**WHAT THE TASK ASKS:**
Copy each line of the entries that contains the word "from".

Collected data
==============================
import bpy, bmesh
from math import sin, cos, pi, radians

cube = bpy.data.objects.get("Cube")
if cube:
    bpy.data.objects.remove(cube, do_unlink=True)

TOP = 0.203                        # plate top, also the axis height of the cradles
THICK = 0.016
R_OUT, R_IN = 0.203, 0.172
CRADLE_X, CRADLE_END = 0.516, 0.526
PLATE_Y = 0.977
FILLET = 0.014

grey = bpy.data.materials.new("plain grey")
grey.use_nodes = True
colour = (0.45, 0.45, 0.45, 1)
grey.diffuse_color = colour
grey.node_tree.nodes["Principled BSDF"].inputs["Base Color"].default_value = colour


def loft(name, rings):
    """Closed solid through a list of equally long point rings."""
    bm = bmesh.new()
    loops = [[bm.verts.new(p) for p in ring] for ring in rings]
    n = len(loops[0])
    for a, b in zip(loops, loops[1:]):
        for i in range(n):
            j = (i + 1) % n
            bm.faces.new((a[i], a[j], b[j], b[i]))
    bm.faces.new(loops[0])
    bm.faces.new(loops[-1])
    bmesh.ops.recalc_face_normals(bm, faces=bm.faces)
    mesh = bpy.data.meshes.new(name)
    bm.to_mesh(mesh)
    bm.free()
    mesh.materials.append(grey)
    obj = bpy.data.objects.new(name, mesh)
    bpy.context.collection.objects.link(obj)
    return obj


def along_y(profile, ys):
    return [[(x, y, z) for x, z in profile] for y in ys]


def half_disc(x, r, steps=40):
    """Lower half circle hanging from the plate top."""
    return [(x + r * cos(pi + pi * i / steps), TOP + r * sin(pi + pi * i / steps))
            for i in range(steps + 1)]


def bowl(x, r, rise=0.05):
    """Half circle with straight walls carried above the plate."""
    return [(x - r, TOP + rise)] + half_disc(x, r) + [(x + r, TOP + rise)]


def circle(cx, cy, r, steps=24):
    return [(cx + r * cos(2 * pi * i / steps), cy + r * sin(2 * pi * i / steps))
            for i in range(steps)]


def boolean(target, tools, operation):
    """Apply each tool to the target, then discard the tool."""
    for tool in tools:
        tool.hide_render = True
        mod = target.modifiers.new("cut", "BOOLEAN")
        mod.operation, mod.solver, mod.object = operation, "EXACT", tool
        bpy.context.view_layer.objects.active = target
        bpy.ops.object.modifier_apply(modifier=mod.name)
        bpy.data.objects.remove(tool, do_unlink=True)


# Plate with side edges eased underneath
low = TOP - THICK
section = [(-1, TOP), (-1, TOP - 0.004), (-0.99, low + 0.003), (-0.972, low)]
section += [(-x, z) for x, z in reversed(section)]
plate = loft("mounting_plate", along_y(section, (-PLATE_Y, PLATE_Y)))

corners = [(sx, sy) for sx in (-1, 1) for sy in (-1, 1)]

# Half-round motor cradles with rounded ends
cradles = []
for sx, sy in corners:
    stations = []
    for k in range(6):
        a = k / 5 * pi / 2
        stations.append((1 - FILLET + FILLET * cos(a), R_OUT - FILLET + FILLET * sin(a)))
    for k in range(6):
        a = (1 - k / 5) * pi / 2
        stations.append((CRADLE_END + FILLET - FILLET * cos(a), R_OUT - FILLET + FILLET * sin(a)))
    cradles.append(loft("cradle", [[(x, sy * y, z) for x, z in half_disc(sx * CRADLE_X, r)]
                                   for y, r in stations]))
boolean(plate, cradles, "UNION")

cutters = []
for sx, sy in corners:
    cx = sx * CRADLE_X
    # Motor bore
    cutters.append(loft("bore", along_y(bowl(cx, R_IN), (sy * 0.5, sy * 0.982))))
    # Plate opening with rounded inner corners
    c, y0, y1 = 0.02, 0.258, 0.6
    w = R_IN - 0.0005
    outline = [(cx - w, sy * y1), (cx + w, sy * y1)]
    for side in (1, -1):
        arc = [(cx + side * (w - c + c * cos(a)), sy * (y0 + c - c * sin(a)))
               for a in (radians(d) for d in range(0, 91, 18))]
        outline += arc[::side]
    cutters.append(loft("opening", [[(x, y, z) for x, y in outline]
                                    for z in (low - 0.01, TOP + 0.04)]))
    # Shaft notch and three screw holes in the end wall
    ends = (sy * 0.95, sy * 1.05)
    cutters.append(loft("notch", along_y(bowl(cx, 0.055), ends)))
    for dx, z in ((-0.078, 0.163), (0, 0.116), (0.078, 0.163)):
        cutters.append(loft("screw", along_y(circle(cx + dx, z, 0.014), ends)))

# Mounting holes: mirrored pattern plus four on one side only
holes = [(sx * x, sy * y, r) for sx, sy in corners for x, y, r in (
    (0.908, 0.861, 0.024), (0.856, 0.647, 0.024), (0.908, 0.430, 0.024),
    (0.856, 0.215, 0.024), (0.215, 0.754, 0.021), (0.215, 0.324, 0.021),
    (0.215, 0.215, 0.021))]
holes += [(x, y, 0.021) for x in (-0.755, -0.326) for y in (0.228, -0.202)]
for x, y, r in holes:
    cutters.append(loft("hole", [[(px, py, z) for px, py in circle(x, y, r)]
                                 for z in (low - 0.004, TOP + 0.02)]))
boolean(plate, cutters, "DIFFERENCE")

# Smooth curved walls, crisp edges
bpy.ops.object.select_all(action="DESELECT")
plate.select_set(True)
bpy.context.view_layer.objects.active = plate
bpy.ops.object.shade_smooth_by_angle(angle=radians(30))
==============================
**RESPONSE TO THE TASK:**
from math import sin, cos, pi, radians
    """Lower half circle hanging from the plate top."""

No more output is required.